Economic challenges in the post-global financial crisis period had forced many businesses to restructure their management apparatus with an aim of gaining new energy capable of driving firms to surmount current difficulties.

The biggest recent changes in high-ranking staff were noticed in the fields of finance and technology. Gtel, Microsoft, Lenovo, FPT, VTC, VDC, “giants” in the information technology, all had new managing directors.

The newly appointed chief executive officer of Microsoft Vietnam, Jamie Harper had worked with Microsoft for 12 years and had significant experience in newly emerging markets.

These staff developments were also reflected in domestic technology companies.

The Corporation for Financing and Promoting Technology (FPT) changed its management team, from chief executive officer (CEO) to deputy general director and key branding personnel.

State-owned enterprises like VDC and VTC were also expected to add to the new contingent of rejuvenated and skillful managers.

Big changes were also seen in the finance sector, from the banks such as HSBC, SeABank, TienPhongBank, VietinBank, to investment funds, securities companies and insurance companies such as BIC, Lien Viet, Manulife, SHS, VISecurities.
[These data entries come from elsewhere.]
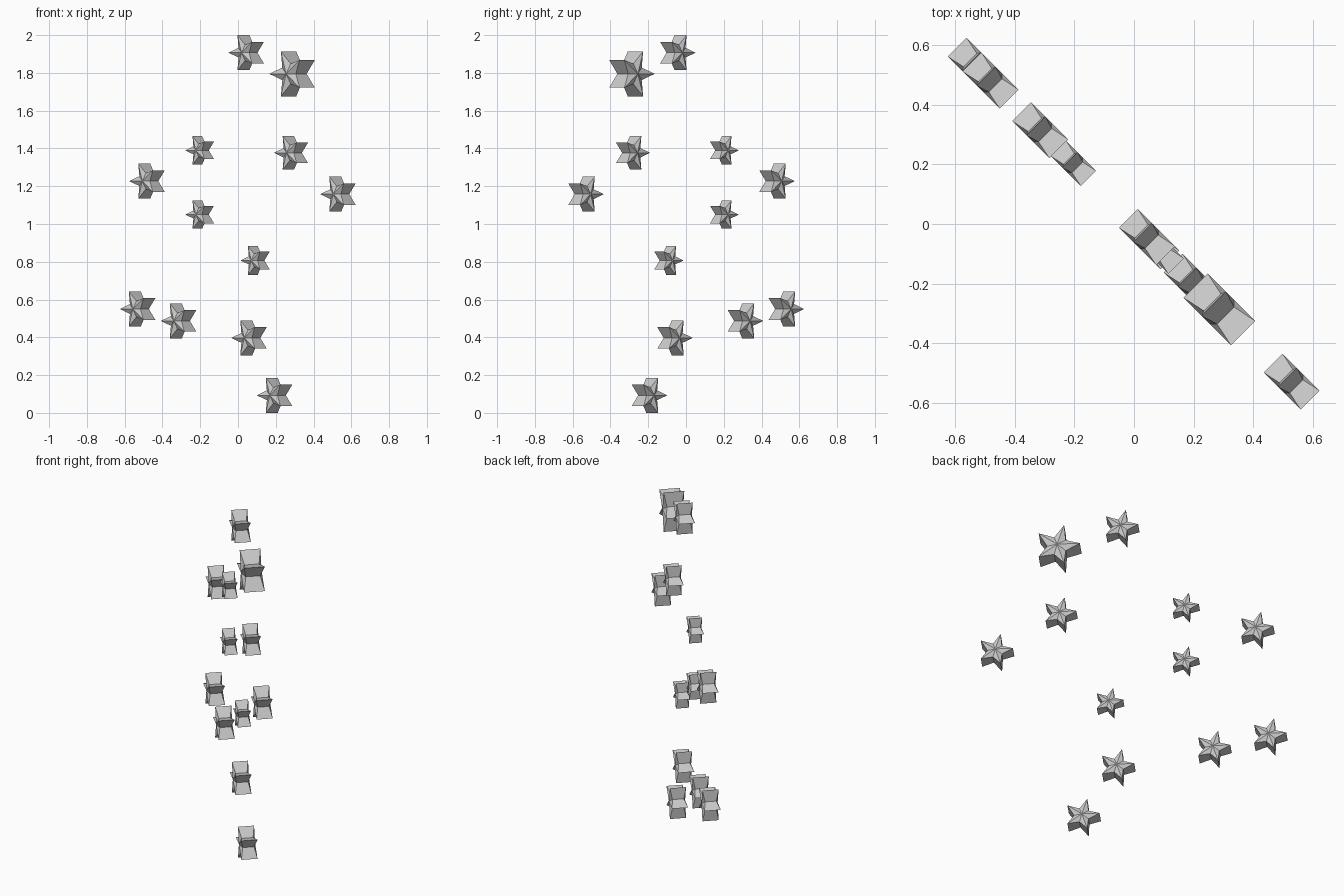
import bpy, bmesh
from math import sin, cos, pi
from mathutils import Vector

if "Cube" in bpy.data.objects:
    bpy.data.objects.remove(bpy.data.objects["Cube"])

U = Vector((1, -1, 0)).normalized()   # direction along the sheet of stars
N = Vector((1, 1, 0)).normalized()    # sheet normal
Z = Vector((0, 0, 1))


def star(name, x, z, r):
    """Thick five-pointed star with ridged faces, one tip pointing along -U."""
    half = 0.46 * r
    bm = bmesh.new()
    rings, hubs = [], []
    for side in (-1, 1):
        ring = []
        for i in range(10):
            a = pi + i * pi / 5
            rad, h = (r, half) if i % 2 == 0 else (0.45 * r, 0.7 * half)
            ring.append(bm.verts.new(U * rad * cos(a) + Z * rad * sin(a) + N * side * h))
        rings.append(ring)
        hubs.append(bm.verts.new(N * side * half))
    for i in range(10):
        j = (i + 1) % 10
        for ring, hub in zip(rings, hubs):
            bm.faces.new((hub, ring[i], ring[j]))
        bm.faces.new((rings[0][i], rings[0][j], rings[1][j], rings[1][i]))
    bmesh.ops.recalc_face_normals(bm, faces=bm.faces)
    mesh = bpy.data.meshes.new(name)
    bm.to_mesh(mesh)
    bm.free()
    ob = bpy.data.objects.new(name, mesh)
    ob.location = (x, -x, z)
    bpy.context.collection.objects.link(ob)


# Star positions in the diagonal sheet: x (y = -x), z, radius
stars = [
    (0.05, 1.907, 0.0975), (0.295, 1.795, 0.125),
    (-0.198, 1.39, 0.079), (0.287, 1.377, 0.0935),
    (-0.475, 1.227, 0.0975), (0.536, 1.158, 0.0975),
    (-0.198, 1.05, 0.079), (0.096, 0.807, 0.08),
    (-0.525, 0.55, 0.0975), (-0.308, 0.487, 0.0975),
    (0.065, 0.397, 0.0975), (0.2, 0.093, 0.0975),
]
for i, (x, z, r) in enumerate(stars):
    star(f"star_{i + 1}", x, z, r)
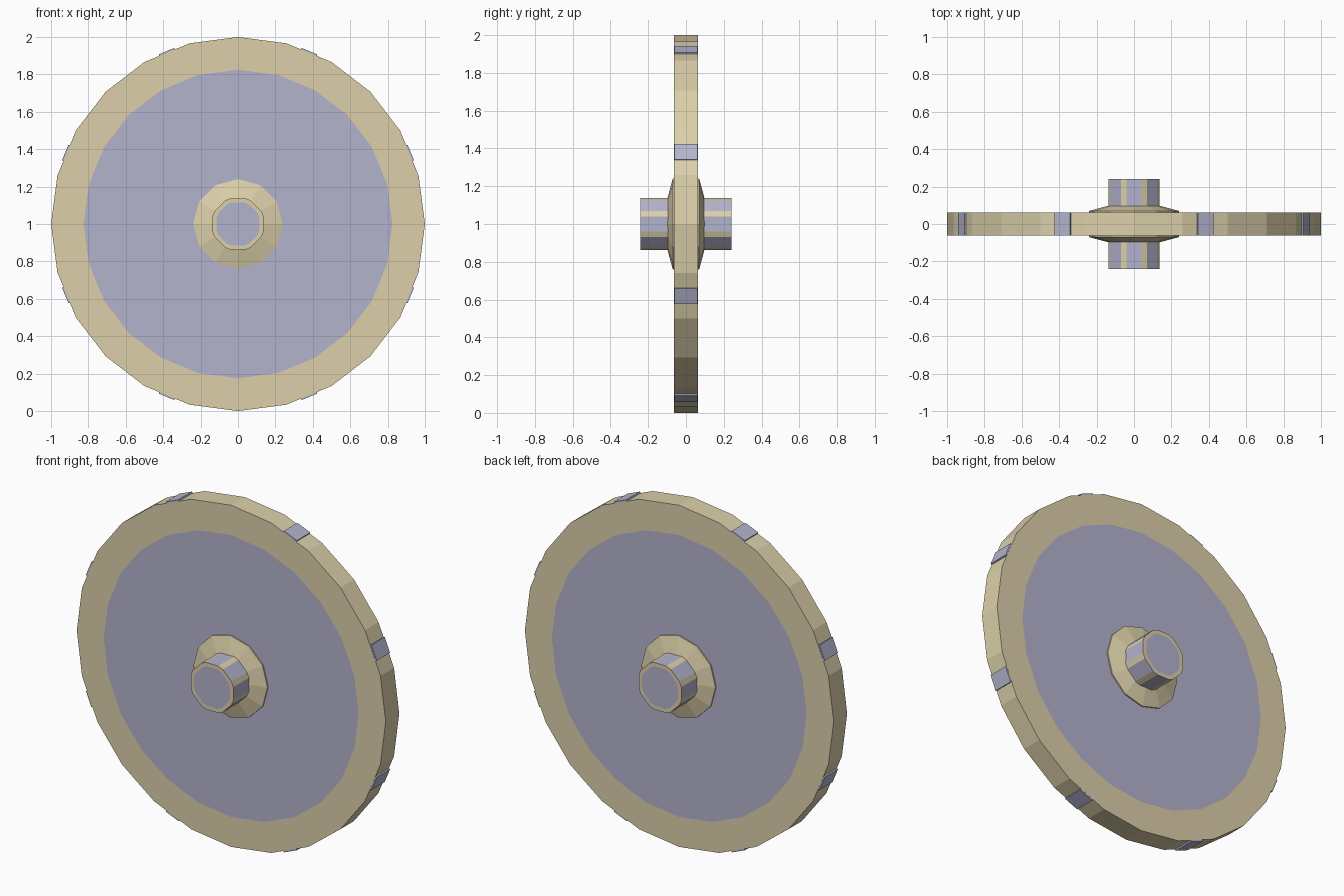
import bpy, bmesh, math
from mathutils import Matrix

if "Cube" in bpy.data.objects:
    bpy.data.objects.remove(bpy.data.objects["Cube"])

CENTRE_Z = 1.0


def material(name, rgb):
    m = bpy.data.materials.new(name)
    lin = [((c / 255 + 0.055) / 1.055) ** 2.4 for c in rgb]
    m.diffuse_color = (*lin, 1)
    m.use_nodes = True
    m.node_tree.nodes["Principled BSDF"].inputs["Base Color"].default_value = m.diffuse_color
    return m


TAN = material("pale wood", (220, 208, 170))
GREY = material("blue grey metal", (180, 180, 206))


def finish(name, bm, mats):
    bmesh.ops.remove_doubles(bm, verts=bm.verts, dist=1e-5)
    bmesh.ops.recalc_face_normals(bm, faces=bm.faces)
    me = bpy.data.meshes.new(name)
    bm.to_mesh(me)
    bm.free()
    for m in mats:
        me.materials.append(m)
    ob = bpy.data.objects.new(name, me)
    ob.location.z = CENTRE_Z
    bpy.context.collection.objects.link(ob)
    return ob


def lathe(name, profile, angles, mats, rule=lambda seg, side: 0):
    """Spin (radius, y) points round the y axis; rule picks each face's material."""
    bm = bmesh.new()
    rings = [[bm.verts.new((r * math.sin(a), y, r * math.cos(a))) for a in angles]
             if r else [bm.verts.new((0, y, 0))] for r, y in profile]
    n = len(angles)
    for s in range(len(rings) - 1):
        a, b = rings[s], rings[s + 1]
        for i in range(n):
            j = (i + 1) % n
            quad = [a[i % len(a)], a[j % len(a)], b[j % len(b)], b[i % len(b)]]
            f = bm.faces.new(list(dict.fromkeys(quad)))
            f.material_index = rule(s, i)
    return finish(name, bm, mats)


def even(n):
    return [2 * math.pi * i / n for i in range(n)]


# Rim and flush grey side panels
W = 0.0625
lathe("wheel_rim", [(0.825, -W), (1, -W), (1, W), (0.825, W), (0.825, -W)], even(24), [TAN])
lathe("side_panels", [(0, -W), (0.825, -W), (0.825, W), (0, W)], even(24), [GREY])

# Tapered hub collar on each side
lathe("hub_collar", [(0, -0.097), (0.14, -0.097), (0.24, -0.07), (0.24, 0.07),
                     (0.14, 0.097), (0, 0.097)], even(12), [TAN])

# Axle: alternating grey and tan strips, tan end ring, grey end cap
half = math.radians(16)
strips = [k * math.pi / 4 + s * half for k in range(8) for s in (-1, 1)]
lathe("axle", [(0, -0.24), (0.12, -0.24), (0.143, -0.24), (0.143, 0.24), (0.12, 0.24), (0, 0.24)],
      strips, [TAN, GREY],
      lambda seg, side: 1 if seg in (0, 4) or (seg == 2 and side % 2 == 0) else 0)

# Eight grey studs set into the tread
bm = bmesh.new()
for k in range(8):
    a = math.radians(22.5 + 45 * k)
    m = (Matrix.Rotation(a, 4, 'Y') @ Matrix.Translation((0, 0, 0.96))
         @ Matrix.Diagonal((0.09, 2 * W - 0.001, 0.08, 1)))
    bmesh.ops.create_cube(bm, size=1, matrix=m)
finish("tread_studs", bm, [GREY])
HSBC’s changes showed its message of needing managers with experience in a Vietnamese business climate, to realise its strategy of “A global bank understands locality” while many other financial institutions have replaced key positions because of inadequate business performance.

Nguyen Van Dao, General Director of Samsung Vina, said that the financial crisis came to Vietnam later than to other countries, appearing in 2009, while the biggest difficulties came in 2011. When the market encountered difficulties, companies were put under pressure to boost sales and restructure management.

Meanwhile, Tim Baxter, General Director of DHL Vietnam, said that it was very difficult to find high-ranking managers in a young market like Vietnam , especially in specific fields. DHL always faced a shortage of qualified workforce because of its clients’ demands.

Professor John H. Behzad, a US strategic consultant on financial services, technology management and training, warned at recent talks with Vietnamese firms that the biggest challenge for businesses was the shortage of a skilled workforce in industry and poor experience in governance.

According to the expert, staff competitiveness would draw out other competitiveness involving finance, customers and partners. He also suggested businesses take an advanced step in order to set up global firms./.